Dr. Erin Knight: From August 2018 through December 2020, 4,757 people registered at a RAAM clinic for care. High volumes for both initial assessments and follow-up have led to the gradual expansion of clinics including the development of dedicated follow-up clinics. RAAM has been asking for feedback from patients and families through a combination of ongoing surveys, as well as interviews conducted in the summer of 2019. Overall feedback has been extremely positive. Suggestions for improvement have been integrated by developing enhanced information-sharing tools.
Like all other clinical services, RAAM has been impacted by the COVID-19 pandemic. Early in the pandemic, virtual clinics were established at the RAAM clinic located at the Crisis Response Centre, and work is underway to expand these services across the province. We are also actively exploring partnerships with Indigenous communities to ensure access to care in remote settings.

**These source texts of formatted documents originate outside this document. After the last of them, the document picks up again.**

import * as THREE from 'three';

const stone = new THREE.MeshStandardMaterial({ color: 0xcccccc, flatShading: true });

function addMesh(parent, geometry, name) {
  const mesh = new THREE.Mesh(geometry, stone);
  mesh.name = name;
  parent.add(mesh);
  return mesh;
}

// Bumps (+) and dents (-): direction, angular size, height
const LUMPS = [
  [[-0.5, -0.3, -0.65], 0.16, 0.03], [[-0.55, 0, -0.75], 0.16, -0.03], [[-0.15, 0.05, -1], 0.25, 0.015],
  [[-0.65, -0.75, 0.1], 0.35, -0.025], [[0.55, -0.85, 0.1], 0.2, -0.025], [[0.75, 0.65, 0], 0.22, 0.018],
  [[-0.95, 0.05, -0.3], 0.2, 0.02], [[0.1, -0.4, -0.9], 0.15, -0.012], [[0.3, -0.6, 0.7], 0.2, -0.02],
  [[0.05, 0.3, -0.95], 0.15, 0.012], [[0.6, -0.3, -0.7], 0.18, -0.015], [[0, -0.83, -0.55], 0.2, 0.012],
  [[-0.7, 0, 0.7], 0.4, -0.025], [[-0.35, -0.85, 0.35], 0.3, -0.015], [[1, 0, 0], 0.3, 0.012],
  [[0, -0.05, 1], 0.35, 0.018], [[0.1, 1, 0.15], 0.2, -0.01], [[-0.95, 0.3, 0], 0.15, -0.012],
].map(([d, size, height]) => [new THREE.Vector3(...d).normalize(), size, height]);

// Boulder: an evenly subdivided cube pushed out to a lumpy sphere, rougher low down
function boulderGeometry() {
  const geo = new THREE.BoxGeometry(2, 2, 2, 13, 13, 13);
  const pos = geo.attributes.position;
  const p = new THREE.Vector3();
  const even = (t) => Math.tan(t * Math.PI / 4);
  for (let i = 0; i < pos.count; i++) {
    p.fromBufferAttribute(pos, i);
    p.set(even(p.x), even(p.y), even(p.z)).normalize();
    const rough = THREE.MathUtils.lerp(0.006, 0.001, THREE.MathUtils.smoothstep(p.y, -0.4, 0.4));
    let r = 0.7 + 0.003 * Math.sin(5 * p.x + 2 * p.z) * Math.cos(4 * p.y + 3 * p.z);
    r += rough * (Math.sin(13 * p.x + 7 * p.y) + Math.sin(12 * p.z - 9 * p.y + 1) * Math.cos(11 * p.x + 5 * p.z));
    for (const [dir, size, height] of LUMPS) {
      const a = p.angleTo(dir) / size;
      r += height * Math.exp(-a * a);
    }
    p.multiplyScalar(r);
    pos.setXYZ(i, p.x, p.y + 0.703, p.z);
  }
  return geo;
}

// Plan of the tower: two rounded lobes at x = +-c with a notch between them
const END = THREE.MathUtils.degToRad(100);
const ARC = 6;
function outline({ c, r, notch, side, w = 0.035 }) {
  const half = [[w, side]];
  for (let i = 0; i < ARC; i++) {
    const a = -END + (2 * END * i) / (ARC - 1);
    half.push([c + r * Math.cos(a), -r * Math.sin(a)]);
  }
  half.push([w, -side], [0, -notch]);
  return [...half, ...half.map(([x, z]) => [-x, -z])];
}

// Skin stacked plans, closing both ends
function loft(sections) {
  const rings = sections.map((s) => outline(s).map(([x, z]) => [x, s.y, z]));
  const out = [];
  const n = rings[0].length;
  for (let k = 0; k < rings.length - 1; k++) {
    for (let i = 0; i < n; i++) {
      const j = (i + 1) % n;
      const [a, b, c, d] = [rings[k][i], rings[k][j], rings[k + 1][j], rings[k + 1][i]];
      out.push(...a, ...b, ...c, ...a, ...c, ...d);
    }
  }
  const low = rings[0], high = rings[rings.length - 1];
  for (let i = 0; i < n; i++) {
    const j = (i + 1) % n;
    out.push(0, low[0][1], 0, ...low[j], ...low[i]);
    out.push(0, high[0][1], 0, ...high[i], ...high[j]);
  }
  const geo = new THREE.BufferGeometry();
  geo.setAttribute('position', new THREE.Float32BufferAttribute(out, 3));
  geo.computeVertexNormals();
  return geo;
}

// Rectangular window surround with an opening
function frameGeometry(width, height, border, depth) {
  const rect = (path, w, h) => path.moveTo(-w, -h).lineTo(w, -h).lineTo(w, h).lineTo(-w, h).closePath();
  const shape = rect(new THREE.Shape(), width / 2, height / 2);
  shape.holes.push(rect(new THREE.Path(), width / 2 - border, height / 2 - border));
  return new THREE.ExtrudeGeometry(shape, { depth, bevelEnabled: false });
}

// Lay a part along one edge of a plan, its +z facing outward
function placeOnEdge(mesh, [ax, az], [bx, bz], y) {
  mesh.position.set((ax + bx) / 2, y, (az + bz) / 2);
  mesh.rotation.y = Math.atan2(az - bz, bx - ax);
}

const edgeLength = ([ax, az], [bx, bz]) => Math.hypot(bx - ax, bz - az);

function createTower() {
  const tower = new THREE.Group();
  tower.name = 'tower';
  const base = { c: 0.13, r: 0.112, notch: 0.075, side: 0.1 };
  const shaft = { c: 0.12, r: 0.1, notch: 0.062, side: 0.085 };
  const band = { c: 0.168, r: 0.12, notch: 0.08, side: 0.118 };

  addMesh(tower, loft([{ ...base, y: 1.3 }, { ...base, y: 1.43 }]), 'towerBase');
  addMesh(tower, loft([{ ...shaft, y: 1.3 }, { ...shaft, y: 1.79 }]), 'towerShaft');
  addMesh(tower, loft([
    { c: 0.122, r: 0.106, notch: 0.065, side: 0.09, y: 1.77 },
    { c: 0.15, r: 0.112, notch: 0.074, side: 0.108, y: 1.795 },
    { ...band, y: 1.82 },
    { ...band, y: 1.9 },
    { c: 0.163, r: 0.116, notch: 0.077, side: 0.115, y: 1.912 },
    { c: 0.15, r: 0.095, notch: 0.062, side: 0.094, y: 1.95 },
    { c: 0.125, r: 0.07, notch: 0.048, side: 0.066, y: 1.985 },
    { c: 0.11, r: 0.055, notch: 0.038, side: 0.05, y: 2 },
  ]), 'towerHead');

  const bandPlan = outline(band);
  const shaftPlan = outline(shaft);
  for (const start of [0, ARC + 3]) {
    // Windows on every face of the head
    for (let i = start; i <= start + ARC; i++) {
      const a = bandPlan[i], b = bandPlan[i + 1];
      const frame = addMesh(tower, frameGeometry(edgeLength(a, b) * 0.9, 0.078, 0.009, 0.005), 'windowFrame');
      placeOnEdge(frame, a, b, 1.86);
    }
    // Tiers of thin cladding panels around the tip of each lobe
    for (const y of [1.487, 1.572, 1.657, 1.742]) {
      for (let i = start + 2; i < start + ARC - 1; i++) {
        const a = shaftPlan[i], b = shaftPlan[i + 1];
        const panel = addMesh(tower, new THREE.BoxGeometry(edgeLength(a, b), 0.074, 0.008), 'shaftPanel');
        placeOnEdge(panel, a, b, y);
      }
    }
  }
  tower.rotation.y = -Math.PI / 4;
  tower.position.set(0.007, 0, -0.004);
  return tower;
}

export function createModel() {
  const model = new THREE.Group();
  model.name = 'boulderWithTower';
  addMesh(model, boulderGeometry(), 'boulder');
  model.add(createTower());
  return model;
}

A major challenge for RAAM both in Manitoba and in other jurisdictions is creating capacity for providing substance-use care, including opioid agonist therapy within the primary care setting. This challenge with capacity results in patients being followed through RAAM for a longer period of time than is necessary, creating a bottleneck that limits capacity for new assessments. Since the establishment of RAAM clinics, a strong partnership with primary care has been developed, and work continues on enhancing care and referral pathways between services. Similarly, the RAAM hub is working with emergency departments and urgent care centres to ensure strong pathways between services and to help establish evidence-based protocols for the treatment of substance use disorders in the emergency setting.
Part of the strategy to develop capacity within the larger medical community for these important care services is to provide education and mentorship through the RAAM hub. In line with the clinical and preventive services plan, the RAAM hub is actively developing an ECHO program for substance use. ECHO which stands for Extension for Community Health Care Outcomes is a model developed by the University of New Mexico. ECHO provides an online platform to connect experts and care providers across large distances to increase local capacity through case-based learning. The first ECHO session for substance use is planned to launch in the spring of 2021.

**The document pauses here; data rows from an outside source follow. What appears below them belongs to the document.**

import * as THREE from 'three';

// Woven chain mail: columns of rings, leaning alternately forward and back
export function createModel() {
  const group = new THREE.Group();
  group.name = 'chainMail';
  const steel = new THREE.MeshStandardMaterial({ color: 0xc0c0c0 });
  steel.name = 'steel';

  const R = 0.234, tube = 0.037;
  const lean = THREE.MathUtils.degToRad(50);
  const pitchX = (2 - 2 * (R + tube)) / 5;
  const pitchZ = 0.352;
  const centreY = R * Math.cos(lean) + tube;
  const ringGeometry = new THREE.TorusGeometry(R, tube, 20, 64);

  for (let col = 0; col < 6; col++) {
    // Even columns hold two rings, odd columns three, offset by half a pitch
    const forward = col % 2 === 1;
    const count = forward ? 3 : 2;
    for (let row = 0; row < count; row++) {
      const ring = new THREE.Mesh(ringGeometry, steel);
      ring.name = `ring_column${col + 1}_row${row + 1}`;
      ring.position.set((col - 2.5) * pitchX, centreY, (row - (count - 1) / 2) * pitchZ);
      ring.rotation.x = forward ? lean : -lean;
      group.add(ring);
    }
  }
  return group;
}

Overall, we are pleased to note that RAAM clinics have been extremely successful in reducing the barriers to accessing care that people have traditionally experienced when seeking help with substance use. It is not without its struggles, including capacity to handle the ever-increasing demand for services. This is not unexpected, because whenever you open a new resource for assessment it often highlights the need for other services. However, I'm confident that RAAM clinics, by continuing to work actively with our partners in primary care, emergency, acute care, mental health, withdrawal management, peer support and treatment programs, can be used as a central service to build a more cohesive substance use system that is nimble and responsive to the needs of the population.

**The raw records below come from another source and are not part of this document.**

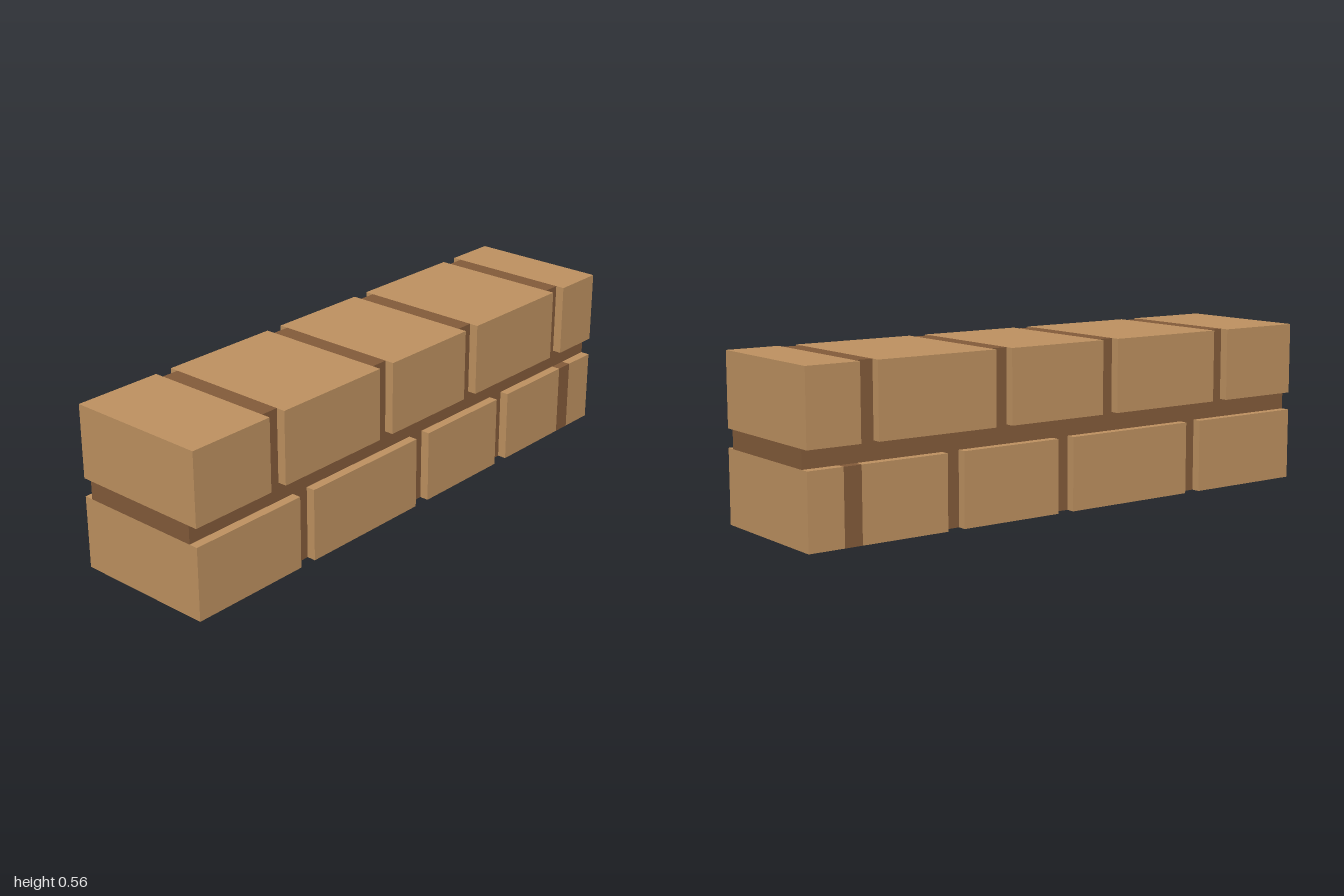
import * as THREE from 'three';

const brickMat = new THREE.MeshStandardMaterial({ color: 0xbe9160 });
brickMat.name = 'tan brick';
const mortarMat = new THREE.MeshStandardMaterial({ color: 0x835b3a });
mortarMat.name = 'brown mortar';

const DEPTH = 0.5;           // brick depth
const MORTAR_DEPTH = 0.4375; // mortar sits back from both faces
const JOINT = 0.0625;        // joint width
const BRICK_H = 0.25;

function block(name, mat, x0, x1, y0, y1, depth) {
  const mesh = new THREE.Mesh(new THREE.BoxGeometry(x1 - x0, y1 - y0, depth), mat);
  mesh.position.set((x0 + x1) / 2, (y0 + y1) / 2, 0);
  mesh.name = name;
  return mesh;
}

// One row of bricks, split by head joints starting at the given x positions
function course(name, y, joints, flushJoint) {
  const group = new THREE.Group();
  group.name = name;
  let x = -1;
  for (const j of joints) {
    group.add(block('brick', brickMat, x, j, y, y + BRICK_H, DEPTH));
    const depth = j === flushJoint ? DEPTH : MORTAR_DEPTH;
    group.add(block('headJoint', mortarMat, j, j + JOINT, y, y + BRICK_H, depth));
    x = j + JOINT;
  }
  group.add(block('brick', brickMat, x, 1, y, y + BRICK_H, DEPTH));
  return group;
}

export function createModel() {
  const wall = new THREE.Group();
  wall.name = 'brickWall';
  // The last joint of the lower row is flush with the brick faces
  wall.add(course('lowerCourse', 0, [-0.5625, 0, 0.4375, 0.8125], 0.8125));
  wall.add(block('bedJoint', mortarMat, -1, 1, BRICK_H, BRICK_H + JOINT, MORTAR_DEPTH));
  wall.add(course('upperCourse', BRICK_H + JOINT, [-0.6875, -0.1875, 0.25, 0.75]));
  return wall;
}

Loretta O’Connor: Thank you to Premier Brian Pallister, Minister Audrey Gordon, and Dr. Erin Knight for sharing the addictions services and care available through the RAAM clinics in Manitoba. What a successful approach to reducing barriers to care.
Join us again next week when we will learn more about Ontario’s Tele-Mental Health Service for Children and Youth. This initiative uses videoconferencing to provide children and youth in rural, remote and underserved communities with access to specialized mental health consultations. It connects Ontario children and youth to a specialist who can help them.
Thank you for listening, and be sure to join us again next week!